■ Exercise: Tell how many lines below include the word "between". Only the number should appear.

::: Data records :::

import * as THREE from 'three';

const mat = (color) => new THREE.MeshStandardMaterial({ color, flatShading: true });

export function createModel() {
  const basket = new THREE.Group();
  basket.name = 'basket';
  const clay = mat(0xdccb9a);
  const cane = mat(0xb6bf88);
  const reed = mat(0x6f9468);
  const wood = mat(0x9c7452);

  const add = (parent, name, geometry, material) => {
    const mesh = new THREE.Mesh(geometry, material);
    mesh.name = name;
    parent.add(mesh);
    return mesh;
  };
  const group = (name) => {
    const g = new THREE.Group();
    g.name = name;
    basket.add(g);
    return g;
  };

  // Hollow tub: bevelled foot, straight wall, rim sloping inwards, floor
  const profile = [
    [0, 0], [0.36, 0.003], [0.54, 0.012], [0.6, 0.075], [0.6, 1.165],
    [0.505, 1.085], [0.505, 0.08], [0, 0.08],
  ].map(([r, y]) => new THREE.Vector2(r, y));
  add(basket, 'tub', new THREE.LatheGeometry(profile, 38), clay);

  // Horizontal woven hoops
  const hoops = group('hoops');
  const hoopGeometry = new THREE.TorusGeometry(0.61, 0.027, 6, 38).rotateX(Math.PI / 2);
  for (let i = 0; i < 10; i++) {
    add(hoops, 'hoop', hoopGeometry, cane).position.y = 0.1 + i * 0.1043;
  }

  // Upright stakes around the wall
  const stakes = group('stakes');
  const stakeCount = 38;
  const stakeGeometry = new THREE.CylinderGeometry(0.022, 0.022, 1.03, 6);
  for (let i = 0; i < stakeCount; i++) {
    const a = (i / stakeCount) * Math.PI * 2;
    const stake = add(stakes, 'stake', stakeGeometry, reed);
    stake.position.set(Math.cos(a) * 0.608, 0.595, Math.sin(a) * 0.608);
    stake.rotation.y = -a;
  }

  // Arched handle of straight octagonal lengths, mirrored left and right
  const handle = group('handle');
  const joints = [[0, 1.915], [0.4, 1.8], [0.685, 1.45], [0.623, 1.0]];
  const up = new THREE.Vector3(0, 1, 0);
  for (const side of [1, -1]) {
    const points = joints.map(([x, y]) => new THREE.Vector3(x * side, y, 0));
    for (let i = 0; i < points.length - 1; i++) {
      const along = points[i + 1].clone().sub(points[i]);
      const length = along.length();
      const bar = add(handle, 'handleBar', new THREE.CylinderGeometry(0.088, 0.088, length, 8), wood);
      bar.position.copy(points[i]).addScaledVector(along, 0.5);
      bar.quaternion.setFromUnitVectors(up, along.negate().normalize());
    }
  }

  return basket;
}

:::
::: Data records :::

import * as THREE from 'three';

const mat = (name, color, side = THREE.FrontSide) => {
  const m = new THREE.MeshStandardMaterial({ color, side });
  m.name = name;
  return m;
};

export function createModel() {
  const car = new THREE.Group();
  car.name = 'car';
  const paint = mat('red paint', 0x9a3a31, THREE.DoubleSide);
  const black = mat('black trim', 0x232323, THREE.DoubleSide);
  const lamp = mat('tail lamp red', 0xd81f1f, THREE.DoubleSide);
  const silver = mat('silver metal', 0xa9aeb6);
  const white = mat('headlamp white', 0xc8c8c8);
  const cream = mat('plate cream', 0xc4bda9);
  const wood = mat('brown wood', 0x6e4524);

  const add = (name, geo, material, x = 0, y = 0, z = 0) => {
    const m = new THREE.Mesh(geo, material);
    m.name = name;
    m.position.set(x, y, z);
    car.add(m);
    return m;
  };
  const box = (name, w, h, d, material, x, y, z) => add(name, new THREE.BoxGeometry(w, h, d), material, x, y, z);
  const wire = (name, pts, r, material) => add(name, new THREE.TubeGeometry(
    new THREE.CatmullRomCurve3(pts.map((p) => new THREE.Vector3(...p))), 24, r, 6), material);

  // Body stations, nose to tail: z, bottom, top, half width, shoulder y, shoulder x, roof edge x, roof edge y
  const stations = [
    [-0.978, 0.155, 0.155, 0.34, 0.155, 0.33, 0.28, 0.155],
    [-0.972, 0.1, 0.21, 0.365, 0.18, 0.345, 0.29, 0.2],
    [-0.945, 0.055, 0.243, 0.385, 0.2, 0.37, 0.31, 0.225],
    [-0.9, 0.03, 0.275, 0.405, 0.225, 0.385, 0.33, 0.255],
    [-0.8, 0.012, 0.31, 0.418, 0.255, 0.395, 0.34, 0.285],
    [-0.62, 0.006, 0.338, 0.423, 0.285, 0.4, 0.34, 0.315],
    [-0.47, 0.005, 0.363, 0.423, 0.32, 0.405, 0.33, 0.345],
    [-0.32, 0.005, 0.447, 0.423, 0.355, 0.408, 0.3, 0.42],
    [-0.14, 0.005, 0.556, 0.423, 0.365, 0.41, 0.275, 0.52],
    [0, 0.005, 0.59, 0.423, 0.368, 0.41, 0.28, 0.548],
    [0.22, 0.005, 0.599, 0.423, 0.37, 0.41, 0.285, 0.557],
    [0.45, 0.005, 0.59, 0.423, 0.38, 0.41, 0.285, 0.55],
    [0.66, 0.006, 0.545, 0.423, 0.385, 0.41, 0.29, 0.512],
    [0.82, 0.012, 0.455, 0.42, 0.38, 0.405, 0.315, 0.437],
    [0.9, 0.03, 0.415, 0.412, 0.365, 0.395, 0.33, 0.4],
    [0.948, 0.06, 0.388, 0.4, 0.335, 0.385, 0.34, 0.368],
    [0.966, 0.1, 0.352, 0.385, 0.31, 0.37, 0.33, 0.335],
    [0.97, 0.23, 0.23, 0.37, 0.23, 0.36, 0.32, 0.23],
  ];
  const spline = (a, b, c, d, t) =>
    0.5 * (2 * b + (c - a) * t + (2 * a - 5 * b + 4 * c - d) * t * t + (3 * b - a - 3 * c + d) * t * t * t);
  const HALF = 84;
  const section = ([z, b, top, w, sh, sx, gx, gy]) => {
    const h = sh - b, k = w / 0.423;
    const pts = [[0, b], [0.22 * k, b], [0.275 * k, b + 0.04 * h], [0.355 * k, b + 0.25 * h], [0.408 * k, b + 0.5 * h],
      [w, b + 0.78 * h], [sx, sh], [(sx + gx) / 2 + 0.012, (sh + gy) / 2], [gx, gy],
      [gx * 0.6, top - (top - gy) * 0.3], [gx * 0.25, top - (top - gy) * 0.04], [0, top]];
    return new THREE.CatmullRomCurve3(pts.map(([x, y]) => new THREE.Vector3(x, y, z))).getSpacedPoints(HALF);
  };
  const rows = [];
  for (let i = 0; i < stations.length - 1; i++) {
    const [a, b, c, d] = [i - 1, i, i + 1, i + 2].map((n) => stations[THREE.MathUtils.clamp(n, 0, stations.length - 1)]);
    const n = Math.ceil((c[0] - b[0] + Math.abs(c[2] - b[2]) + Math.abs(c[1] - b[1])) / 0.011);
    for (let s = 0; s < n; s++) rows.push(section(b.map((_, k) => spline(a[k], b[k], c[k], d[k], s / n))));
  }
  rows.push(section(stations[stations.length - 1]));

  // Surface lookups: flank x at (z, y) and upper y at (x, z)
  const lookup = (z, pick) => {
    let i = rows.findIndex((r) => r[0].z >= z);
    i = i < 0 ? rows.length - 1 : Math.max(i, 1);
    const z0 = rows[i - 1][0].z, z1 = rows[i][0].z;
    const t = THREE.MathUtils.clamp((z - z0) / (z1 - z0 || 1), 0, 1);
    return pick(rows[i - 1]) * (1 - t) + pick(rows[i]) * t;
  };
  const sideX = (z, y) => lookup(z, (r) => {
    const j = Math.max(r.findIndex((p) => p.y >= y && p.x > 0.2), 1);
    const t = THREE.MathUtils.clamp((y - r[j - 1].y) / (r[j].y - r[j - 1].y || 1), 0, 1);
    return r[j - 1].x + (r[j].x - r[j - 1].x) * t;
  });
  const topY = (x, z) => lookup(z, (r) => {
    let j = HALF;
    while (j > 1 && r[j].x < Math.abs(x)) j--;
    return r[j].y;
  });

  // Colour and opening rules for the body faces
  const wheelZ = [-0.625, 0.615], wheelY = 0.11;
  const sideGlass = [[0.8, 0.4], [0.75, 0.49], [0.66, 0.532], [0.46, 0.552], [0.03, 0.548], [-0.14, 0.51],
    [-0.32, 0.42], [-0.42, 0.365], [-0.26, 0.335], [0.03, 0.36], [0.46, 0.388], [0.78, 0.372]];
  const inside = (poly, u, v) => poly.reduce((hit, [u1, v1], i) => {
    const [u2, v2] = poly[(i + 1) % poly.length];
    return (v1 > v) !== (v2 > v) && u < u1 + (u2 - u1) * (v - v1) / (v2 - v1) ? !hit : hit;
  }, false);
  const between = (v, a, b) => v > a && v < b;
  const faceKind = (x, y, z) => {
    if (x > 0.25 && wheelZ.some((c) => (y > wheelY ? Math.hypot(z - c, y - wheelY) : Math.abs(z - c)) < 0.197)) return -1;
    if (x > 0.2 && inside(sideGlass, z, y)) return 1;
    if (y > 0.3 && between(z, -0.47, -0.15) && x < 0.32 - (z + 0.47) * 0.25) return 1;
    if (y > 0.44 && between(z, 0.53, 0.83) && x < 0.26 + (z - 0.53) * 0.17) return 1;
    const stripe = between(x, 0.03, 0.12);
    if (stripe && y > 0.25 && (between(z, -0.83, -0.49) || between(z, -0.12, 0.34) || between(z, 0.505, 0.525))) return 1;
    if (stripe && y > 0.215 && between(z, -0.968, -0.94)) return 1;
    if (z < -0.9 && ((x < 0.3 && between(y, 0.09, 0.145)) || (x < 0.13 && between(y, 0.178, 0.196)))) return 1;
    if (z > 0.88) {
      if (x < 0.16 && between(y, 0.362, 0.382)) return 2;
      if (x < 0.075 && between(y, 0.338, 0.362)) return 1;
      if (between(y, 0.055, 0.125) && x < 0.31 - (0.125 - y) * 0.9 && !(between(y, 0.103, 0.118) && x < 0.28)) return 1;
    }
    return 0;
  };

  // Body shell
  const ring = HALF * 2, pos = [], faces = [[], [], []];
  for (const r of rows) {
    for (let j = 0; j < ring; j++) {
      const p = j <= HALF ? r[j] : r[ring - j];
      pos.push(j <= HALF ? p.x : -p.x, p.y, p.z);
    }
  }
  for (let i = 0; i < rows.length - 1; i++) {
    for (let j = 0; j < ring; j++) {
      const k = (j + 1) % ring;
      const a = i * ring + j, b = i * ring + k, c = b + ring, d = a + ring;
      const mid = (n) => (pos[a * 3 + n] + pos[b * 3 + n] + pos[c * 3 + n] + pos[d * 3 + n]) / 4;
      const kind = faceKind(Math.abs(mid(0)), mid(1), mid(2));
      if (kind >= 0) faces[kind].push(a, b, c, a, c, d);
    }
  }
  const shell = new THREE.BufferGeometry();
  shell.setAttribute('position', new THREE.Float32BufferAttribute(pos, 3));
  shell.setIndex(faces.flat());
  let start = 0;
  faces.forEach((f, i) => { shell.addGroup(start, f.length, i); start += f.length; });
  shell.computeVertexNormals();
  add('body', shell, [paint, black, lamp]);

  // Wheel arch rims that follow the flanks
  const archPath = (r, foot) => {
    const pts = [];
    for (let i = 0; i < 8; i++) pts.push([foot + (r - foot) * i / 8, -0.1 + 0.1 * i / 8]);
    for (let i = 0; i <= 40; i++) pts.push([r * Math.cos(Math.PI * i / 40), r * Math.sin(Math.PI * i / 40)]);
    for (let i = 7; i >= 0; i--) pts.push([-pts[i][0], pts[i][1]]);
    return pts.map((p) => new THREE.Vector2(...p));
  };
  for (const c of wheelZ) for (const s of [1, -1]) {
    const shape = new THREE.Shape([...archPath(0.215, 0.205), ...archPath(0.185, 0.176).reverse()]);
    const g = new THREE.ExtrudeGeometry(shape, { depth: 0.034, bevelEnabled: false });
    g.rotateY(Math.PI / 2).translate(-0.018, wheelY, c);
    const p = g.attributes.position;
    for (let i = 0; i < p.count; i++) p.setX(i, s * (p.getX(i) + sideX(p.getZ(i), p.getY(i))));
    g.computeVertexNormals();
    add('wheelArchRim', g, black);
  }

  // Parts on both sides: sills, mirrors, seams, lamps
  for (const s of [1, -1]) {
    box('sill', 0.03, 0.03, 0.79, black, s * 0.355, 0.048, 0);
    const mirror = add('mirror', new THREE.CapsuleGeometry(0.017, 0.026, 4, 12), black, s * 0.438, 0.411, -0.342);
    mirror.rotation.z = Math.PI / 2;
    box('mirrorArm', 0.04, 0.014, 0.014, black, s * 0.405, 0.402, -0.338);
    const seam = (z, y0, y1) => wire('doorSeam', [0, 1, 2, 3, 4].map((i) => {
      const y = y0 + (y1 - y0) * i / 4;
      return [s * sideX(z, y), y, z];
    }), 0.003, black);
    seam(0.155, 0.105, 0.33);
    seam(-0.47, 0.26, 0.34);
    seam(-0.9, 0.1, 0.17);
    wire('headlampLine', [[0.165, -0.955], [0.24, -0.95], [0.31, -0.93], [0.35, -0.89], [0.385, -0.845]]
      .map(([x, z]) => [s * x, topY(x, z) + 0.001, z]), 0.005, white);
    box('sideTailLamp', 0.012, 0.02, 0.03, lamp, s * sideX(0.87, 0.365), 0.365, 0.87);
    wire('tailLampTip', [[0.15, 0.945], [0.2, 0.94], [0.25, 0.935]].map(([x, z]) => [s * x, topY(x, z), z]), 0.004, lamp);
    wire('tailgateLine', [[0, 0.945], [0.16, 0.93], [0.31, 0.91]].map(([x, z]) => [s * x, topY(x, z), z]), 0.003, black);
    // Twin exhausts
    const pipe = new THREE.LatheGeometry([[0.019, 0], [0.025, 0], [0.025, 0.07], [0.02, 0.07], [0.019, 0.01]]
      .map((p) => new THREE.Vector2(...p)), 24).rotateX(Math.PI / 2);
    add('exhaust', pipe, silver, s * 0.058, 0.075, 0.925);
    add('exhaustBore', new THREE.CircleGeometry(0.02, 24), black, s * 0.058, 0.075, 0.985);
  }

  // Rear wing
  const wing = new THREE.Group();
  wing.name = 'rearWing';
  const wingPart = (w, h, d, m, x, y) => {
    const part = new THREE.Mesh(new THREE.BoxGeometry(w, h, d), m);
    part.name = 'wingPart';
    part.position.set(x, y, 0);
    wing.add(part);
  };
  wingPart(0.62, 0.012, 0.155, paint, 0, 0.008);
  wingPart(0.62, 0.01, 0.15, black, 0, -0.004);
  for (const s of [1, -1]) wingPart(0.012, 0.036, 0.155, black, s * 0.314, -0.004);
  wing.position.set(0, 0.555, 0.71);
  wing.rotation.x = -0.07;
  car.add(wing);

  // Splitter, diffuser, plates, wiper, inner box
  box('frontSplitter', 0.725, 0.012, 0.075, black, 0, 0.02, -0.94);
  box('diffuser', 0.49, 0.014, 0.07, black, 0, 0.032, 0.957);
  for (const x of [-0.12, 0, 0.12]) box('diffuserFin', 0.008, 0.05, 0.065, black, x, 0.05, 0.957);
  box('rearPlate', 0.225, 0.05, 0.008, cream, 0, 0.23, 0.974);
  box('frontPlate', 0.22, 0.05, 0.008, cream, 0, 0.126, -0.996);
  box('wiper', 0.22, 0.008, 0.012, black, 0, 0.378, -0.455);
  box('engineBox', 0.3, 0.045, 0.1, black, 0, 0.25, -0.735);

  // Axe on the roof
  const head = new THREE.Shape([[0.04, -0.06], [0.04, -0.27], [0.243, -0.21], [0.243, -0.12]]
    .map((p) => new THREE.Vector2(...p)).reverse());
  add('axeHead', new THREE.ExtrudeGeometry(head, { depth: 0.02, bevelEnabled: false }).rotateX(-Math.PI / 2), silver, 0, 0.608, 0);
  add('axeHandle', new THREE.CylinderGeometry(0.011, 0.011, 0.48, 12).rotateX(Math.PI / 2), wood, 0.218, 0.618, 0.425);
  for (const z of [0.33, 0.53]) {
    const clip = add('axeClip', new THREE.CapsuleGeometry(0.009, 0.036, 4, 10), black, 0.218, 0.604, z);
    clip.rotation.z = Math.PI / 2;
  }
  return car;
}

:::

■ Reply: 10